An important part of the WaterWall is something called the BlueBox which is an Event Detection System (EDS). In WWS’s web site there is no information of how this EDS works. Fortunately, I attended a one day conference about SCADA systems held by Lead Control. It turns out that Lead is the developer of the BlueBox module. From bit and pieces of information I’m able to give you the basic algorithm running it all. Please note that this is my understanding of the algorithm and may not truly reflect it in detail.
For the explanation I will be using data sets from the CANARY distribution which is the EPA’s event detection software. The data set includes a time series of six parameters: Cl2, PH, Temperature, Turbidity, TOC and Conductivity.
Step 1 – Normalization
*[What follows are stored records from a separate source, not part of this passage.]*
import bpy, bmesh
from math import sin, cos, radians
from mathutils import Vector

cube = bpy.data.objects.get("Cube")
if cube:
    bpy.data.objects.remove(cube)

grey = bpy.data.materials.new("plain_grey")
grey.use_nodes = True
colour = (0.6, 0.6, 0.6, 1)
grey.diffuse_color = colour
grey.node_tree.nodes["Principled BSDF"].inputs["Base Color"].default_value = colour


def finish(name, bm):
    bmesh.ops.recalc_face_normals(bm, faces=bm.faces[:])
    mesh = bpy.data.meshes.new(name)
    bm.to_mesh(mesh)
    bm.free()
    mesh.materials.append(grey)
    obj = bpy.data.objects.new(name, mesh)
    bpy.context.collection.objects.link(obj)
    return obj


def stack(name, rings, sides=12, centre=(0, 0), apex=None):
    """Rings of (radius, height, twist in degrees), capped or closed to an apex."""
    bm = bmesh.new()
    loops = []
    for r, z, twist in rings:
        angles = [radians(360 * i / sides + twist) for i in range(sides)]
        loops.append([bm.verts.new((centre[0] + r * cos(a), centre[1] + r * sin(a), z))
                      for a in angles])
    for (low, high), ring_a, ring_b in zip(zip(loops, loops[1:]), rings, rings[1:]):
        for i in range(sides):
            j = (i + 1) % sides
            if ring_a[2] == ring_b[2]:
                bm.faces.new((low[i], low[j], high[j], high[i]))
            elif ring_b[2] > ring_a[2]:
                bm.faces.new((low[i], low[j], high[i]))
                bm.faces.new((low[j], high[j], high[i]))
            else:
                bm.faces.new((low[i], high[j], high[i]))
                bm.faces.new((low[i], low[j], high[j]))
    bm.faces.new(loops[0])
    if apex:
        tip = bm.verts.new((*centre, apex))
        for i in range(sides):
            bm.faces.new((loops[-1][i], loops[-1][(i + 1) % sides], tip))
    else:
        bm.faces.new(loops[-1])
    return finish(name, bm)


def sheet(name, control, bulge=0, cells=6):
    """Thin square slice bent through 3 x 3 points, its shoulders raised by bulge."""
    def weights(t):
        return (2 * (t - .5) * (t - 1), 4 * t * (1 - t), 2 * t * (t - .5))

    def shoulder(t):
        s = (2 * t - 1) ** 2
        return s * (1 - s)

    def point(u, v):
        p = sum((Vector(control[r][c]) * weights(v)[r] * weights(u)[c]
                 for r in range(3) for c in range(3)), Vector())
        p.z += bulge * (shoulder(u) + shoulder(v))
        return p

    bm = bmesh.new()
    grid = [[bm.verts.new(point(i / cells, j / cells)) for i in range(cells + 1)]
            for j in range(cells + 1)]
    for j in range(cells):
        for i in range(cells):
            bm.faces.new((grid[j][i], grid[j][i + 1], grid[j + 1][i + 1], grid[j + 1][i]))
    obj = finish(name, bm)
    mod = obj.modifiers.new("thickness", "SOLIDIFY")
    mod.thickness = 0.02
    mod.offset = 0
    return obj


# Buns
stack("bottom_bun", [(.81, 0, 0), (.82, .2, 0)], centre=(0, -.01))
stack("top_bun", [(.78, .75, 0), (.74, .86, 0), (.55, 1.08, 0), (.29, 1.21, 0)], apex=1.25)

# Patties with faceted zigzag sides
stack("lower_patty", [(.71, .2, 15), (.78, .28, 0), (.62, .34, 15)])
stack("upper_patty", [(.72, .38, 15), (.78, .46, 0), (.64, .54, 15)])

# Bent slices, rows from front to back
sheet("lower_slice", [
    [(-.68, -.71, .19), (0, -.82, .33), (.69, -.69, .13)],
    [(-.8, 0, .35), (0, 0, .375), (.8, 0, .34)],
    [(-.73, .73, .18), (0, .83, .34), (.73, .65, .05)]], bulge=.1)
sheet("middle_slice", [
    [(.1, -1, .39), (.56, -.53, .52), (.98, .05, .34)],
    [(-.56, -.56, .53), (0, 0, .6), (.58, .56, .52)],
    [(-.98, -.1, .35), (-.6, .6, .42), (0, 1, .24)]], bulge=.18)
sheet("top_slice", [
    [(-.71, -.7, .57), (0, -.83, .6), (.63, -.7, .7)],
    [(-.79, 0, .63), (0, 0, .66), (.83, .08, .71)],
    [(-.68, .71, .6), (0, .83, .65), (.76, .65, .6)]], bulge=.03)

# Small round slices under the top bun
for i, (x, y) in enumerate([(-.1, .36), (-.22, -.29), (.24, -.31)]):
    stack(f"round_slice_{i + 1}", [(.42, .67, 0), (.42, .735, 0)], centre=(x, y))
Since every measured parameter has its own units and range all of the readings have to normalized. There are more than one way to normalize data so I have selected to normalize each data set using its mean and standard deviation to obtain a mean of zero and a standard deviation of one. This is done for the selected moving time window. As we steps through each new time step, the oldest data point is removed from the window, the most recent data point is added to the window and the data in the new window is normalized again to create a new mean and standard deviation.
Step 2 – Calculate points distance
At each point in time we have a set of the six parameters. Each of these sets represents a point in a six dimensional space (like x, y and z in three dimensions). The Euclidean distance between each point to all of the others may be calculated.
Step 3 – Plot the frequency curve of the distances
Once we have the distances calculated we can easily plot its frequency curve as shown in the following figure:
Step 4 – wait for the next reading
Now we are ready for the next data set to come from the SCADA system. Once a new set of the six parameters arrives we move the history window one time step ahead and calculate the distance of the new point to the points in the history window. And again we plot the distances frequencies on top of the previous curve:
Since the point is “normal”, its frequency distribution is “normal”, meaning its similar to the history distribution. But when an event is detected the new distribution may look like so:
It is clear that the new point’s distance frequency is “far” from the normal distribution. Hence, an event.
The algorithm described here is very simple and that is its beauty. I have written its implementation in about an hour but in order to make it an online module a lot of work is needed. Once developed it may be able to do a number of things:
- identify abnormal behavior.
- identify normal but unusual behavior.
- identify a parameter that is causing the abnormal behavior.
- the system may function with one or more parameters missing.